In spite of its relatively short history, Santangelo Academy, the setting for Cornelia Read's second novel, The Crazy School, leaks shadows and New England fog all over the book's narrator, Madeline Dare. In keeping with the storied association of prep schools and murder—must be the rage of teenage hormones, or the residuals of the days of corporal punishment—Madeline, an unlikely detective and even less likely high-school teacher, uncovers something weirder and more awful than she anticipated.
After Madeline's engineer husband is laid off, she joins the staff at Santangelo, a guru-led reform school in the Berkshires, where she has to undergo the same protracted group-talk treatment as the disobedient, drug-addicted attendees. Between the mandatory staff "appreciations" and the campus ban on coffee, Madeline is as miserable as her pupils, which could be why so many of them decide to confide in her. When tragedy strikes the campus, though, Madeline has more to overcome than her superiors' New Age agenda and the challenges of teaching I Know Why The Caged Bird Sings; her ornery attitude at work makes her a police suspect and an unlikely ally to her alienated students.
The Crazy School never reaches the gothic depths of Read's debut novel, A Field Of Darkness, but it maintains a similar, stubbornly deliberate pace propelled more by Madeline's ornery disposition than by any procedural imperative.

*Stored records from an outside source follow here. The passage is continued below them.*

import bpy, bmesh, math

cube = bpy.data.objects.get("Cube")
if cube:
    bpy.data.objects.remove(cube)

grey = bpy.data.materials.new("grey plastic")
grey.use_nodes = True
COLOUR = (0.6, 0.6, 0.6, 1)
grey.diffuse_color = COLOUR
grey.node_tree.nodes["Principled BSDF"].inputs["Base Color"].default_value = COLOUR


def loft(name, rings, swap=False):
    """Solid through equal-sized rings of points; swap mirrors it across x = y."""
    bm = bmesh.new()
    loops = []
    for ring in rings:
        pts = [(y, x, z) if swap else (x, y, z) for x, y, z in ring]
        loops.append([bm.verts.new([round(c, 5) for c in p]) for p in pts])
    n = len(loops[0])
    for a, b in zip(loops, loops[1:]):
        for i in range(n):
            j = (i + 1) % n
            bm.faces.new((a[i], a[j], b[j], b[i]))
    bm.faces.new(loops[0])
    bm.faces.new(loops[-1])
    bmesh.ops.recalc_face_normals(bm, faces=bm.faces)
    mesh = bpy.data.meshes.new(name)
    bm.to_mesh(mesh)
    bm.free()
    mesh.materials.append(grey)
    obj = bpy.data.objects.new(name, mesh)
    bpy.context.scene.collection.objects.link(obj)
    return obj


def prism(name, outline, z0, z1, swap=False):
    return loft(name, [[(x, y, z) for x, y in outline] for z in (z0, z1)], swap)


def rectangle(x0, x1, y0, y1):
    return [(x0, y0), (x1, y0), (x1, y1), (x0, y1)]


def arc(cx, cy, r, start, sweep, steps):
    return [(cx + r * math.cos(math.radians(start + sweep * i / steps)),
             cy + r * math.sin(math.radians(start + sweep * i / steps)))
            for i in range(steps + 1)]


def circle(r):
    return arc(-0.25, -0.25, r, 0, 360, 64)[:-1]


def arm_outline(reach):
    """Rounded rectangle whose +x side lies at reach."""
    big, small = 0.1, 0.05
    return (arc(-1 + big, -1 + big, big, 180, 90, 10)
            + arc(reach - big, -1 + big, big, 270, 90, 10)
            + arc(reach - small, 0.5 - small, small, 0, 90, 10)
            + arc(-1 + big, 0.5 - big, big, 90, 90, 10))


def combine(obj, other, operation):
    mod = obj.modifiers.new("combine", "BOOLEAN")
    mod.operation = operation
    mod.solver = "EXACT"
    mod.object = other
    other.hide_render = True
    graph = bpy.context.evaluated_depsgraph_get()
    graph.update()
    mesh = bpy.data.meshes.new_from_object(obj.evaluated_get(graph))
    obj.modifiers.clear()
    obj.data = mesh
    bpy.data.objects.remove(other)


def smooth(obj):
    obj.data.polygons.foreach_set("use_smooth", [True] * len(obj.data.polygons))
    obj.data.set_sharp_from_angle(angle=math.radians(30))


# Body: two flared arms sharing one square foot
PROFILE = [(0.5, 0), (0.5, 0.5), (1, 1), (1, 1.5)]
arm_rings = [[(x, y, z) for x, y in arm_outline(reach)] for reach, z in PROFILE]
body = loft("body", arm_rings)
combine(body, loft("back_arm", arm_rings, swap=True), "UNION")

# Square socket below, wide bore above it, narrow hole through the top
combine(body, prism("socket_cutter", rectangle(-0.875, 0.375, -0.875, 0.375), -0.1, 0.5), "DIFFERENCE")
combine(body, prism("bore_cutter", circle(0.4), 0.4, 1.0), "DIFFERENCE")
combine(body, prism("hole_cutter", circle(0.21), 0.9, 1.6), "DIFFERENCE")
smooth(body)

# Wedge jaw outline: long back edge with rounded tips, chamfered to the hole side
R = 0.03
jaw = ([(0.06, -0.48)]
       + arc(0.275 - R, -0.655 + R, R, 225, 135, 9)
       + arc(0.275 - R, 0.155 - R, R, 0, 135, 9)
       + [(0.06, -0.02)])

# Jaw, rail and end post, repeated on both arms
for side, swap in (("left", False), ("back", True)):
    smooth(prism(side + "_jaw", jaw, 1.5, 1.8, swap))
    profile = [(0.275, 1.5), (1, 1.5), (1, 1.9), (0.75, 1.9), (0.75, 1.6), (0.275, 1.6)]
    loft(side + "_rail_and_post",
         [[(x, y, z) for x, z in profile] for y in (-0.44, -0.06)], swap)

Madeline's motives to delve into the Santangelo mystery are a little specious, but her Achilles heel is the guilt she feels over her own unfitness for her charges' care, just as her disappointing career as a small-town journalist in A Field Of Darkness prompted her to dig into a long-unsolved murder. (The books are sequential, but it isn't necessary to have read the first to enjoy the second.)
And in the end, Madeline's dim view of her surroundings and her attendant skepticism make The Crazy School's conclusion, and its attendant stretches of believability, seem almost realistic. This is no gullible Nancy Drew, and whatever damages her students have inflicted on themselves pale in comparison to the institutional gloom she sees enveloping them. Sounds like an ordinary case, but the company of a chain-smoking former flower child makes the trip anything but common. —Ellen Wernecke Grade: B